“What are you doing, Mama?” Sarah asked.

“You were talking about flying and wishes, and it reminded me of something. One time I was stuck home sick, just like you. It was right around my birthday and I was miserable. Your grandmother made me feel better by drawing me onto a toy and took me outside, to experience the outside through the toy.”

Sarah wasn’t sure if she was being tricked, or if she should believe Mama. “Really? How?” she asked.

“I don’t know how it worked, sweetie. But she did this,” Mama said, and uncapped the marker. She drew a stick figure of a little girl with curly hair, a triangle dress, cute little eyes and a happy smile.

“Is that me?” Sarah asked. 

“Yes, I think it looks like you! This is how you look when you feel well enough to play outside.”

“Now what?”

“Well,” Mama said, standing up. “First let’s open your curtains so that you can see outside. Then if you watch, I’m going to stand right outside your window, and toss this ball into the air. The Sarah on this ball will be flying, and maybe….just maybe…you’ll feel like you are flying, too!”

A smile slowly crept across Sarah’s face. She thought it sounded too good to be true. But she almost always believed what Mama told her, so she decided she would believe her this time, too.

Mama walked out of the room toward the back door. Sarah heard her slip on a jacket, then open and close the door. Seconds later, her Mama stood in front of the window. She looked in at Sarah and waved. Sarah smiled and waved back. Mama held the beautiful pink ball so that drawn Sarah was beaming back at real Sarah.

Mama bent her knees to get lower to the ground, then she sprung up and tossed the ball so very high into the air. Sarah closed her eyes and couldn’t believe what happened.

Now Sarah was flying, too! She felt her stomach flip-flop as she spun upward. She saw her blonde curls bounce carelessly around her shoulders. She looked down at the elegant pink dress floating lazily around her legs. She laughed as she watched the window of her parents’ bedroom get smaller and smaller. Sarah flung her arms out wide, pretending to be like the little birds on the quilt. All too soon, she reached the top of the ascent and lazily rolled down toward the ground. She watched as her Mama’s figure grew larger and larger, her outstretched hands ready to catch her.

Mama caught her as gently as she could, and with a squeal of delight from Sarah, bent toward the ground again before springing up to send Sarah into flight. Once again Sarah watched the house and the trees get smaller and smaller. She held her arms out and felt the air around her caress her skin. It was the most beautiful moment, being suspended in air, seeing the fiery autumn trees paint the ground in reds, golds and browns. She felt light and happy and excited. She saw a great big world out there, and she wished she could look at the whole thing from her place in the air.

But eventually, it was her turn to come back home. She felt herself falling toward the ground, her belly tickling as she came down…down…down. Again her Mama caught her. Mama held her up so that the real Sarah would see her.
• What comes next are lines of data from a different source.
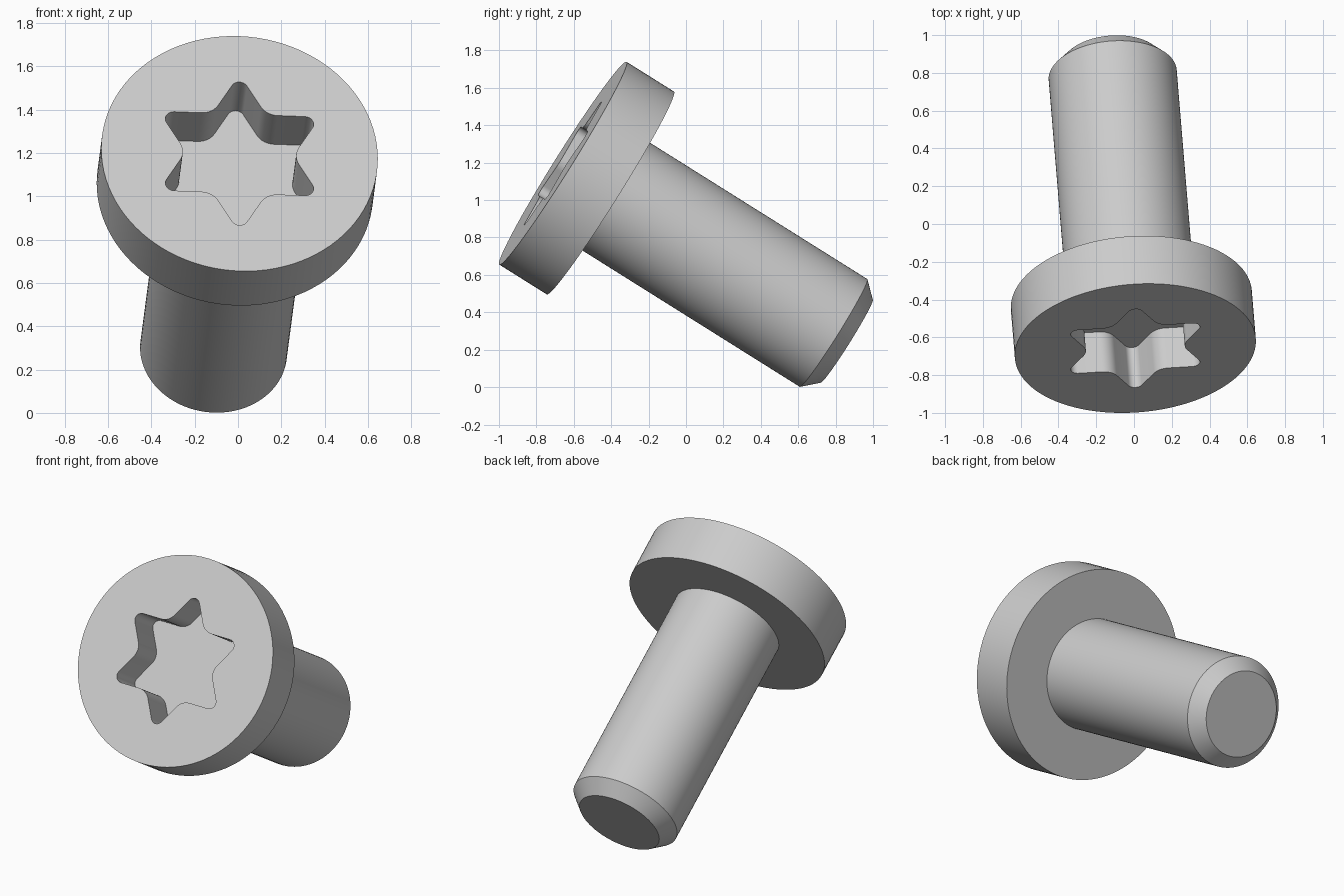
import bpy, bmesh
from math import cos, sin, tan, pi, radians
from mathutils import Matrix, Vector

cube = bpy.data.objects.get("Cube")
if cube:
    bpy.data.objects.remove(cube, do_unlink=True)

HEAD_R, HEAD_T = 0.64, 0.30
SHAFT_R, SHAFT_END, TIP_R, LENGTH = 0.34, 1.712, 0.262, 1.795
RECESS_DEPTH = 0.25
SEGMENTS = 96

# Screw frame: local z runs from the head face down the shaft
axis = Vector((-0.07, 0.845, -0.53)).normalized()
up = Vector((0, -axis.z, axis.y)).normalized()
side = up.cross(-axis).normalized()
if side.x < 0:
    side = -side
frame = Matrix((side, axis.cross(side), axis)).transposed().to_4x4()
frame.translation = (0.007, -0.658, 1.197)

steel = bpy.data.materials.new("grey steel")
steel.use_nodes = True
grey = (0.6, 0.6, 0.6, 1)
steel.diffuse_color = grey
steel.node_tree.nodes["Principled BSDF"].inputs["Base Color"].default_value = grey


def circle(r):
    return [(r * cos(2 * pi * i / SEGMENTS), r * sin(2 * pi * i / SEGMENTS))
            for i in range(SEGMENTS)]


def star(flat=0.215, tip=0.04, valley=0.09, steps=8):
    """Six-pointed star with rounded tips and valleys."""
    tip_c = 2 * flat - 2 * tip
    valley_c = (flat + valley) / cos(pi / 6)
    pts = []
    for k in range(6):
        a = pi / 2 + k * pi / 3
        for i in range(steps + 1):
            t = a + radians(-60 + 120 * i / steps)
            pts.append((tip_c * cos(a) + tip * cos(t), tip_c * sin(a) + tip * sin(t)))
        b = a + pi / 6
        for i in range(steps + 1):
            t = b + pi + radians(30 - 60 * i / steps)
            pts.append((valley_c * cos(b) + valley * cos(t),
                        valley_c * sin(b) + valley * sin(t)))
    return pts


def ring(bm, outline, z):
    return [bm.verts.new((x, y, z)) for x, y in outline]


def wall(bm, a, b):
    n = len(a)
    for i in range(n):
        j = (i + 1) % n
        bm.faces.new((a[i], a[j], b[j], b[i]))


def loop_edges(bm, loop):
    return [bm.edges.get((v, loop[i - 1])) for i, v in enumerate(loop)]


def finish(bm, name):
    bmesh.ops.recalc_face_normals(bm, faces=bm.faces)
    mesh = bpy.data.meshes.new(name)
    bm.to_mesh(mesh)
    bm.free()
    mesh.materials.append(steel)
    obj = bpy.data.objects.new(name, mesh)
    bpy.context.collection.objects.link(obj)
    obj.matrix_world = frame
    bpy.ops.object.select_all(action="DESELECT")
    obj.select_set(True)
    bpy.context.view_layer.objects.active = obj
    bpy.ops.object.shade_smooth_by_angle(angle=radians(25))


# Head: flat disc with a star-shaped drive recess
bm = bmesh.new()
rim, back = ring(bm, circle(HEAD_R), 0), ring(bm, circle(HEAD_R), HEAD_T)
mouth, floor = ring(bm, star(), 0), ring(bm, star(), RECESS_DEPTH)
wall(bm, rim, back)
wall(bm, mouth, floor)
bm.faces.new(back)
bm.faces.new(floor)
bmesh.ops.triangle_fill(bm, use_beauty=True, normal=(0, 0, -1),
                        edges=loop_edges(bm, rim) + loop_edges(bm, mouth))
finish(bm, "screw_head")

# Shaft: plain cylinder with a chamfered end
bm = bmesh.new()
rings = [ring(bm, circle(r), z) for r, z in
         ((SHAFT_R, HEAD_T - 0.02), (SHAFT_R, SHAFT_END), (TIP_R, LENGTH))]
for a, b in zip(rings, rings[1:]):
    wall(bm, a, b)
bm.faces.new(rings[0])
bm.faces.new(rings[-1])
finish(bm, "screw_shaft")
The real Sarah opened her eyes, and was once again snuggled underneath a quilt in her parents’ bed. Sarah smiled the biggest smile she’d ever had. Her Mama waved once more; Sarah returned the wave.

Sarah looked down at her favorite quilt square and lovingly caressed it. Her mother came back inside, hung up her jacket and came to the bedroom doorway. 

“So…how was it?” Mama asked with a grin.

“I felt like I was really flying!” Sarah said happily. “But…how did you…how did I…?” Sarah’s head spun in circles as she tried to figure out how something so magical could feel so real.

Mama simply smiled and said, “I don’t know how it works, exactly. But Grandma always said that a Mother’s love can make anything happen.” Mama came in and gave the pink ball to Sarah. Sarah snuggled even further under the quilt, placing the ball so that she could see the other Sarah, Flying Sarah, as she drifted off into a soft slumber where she dreamed about flying over the neighborhood and to beautiful places unseen.

Kimberly Wolkens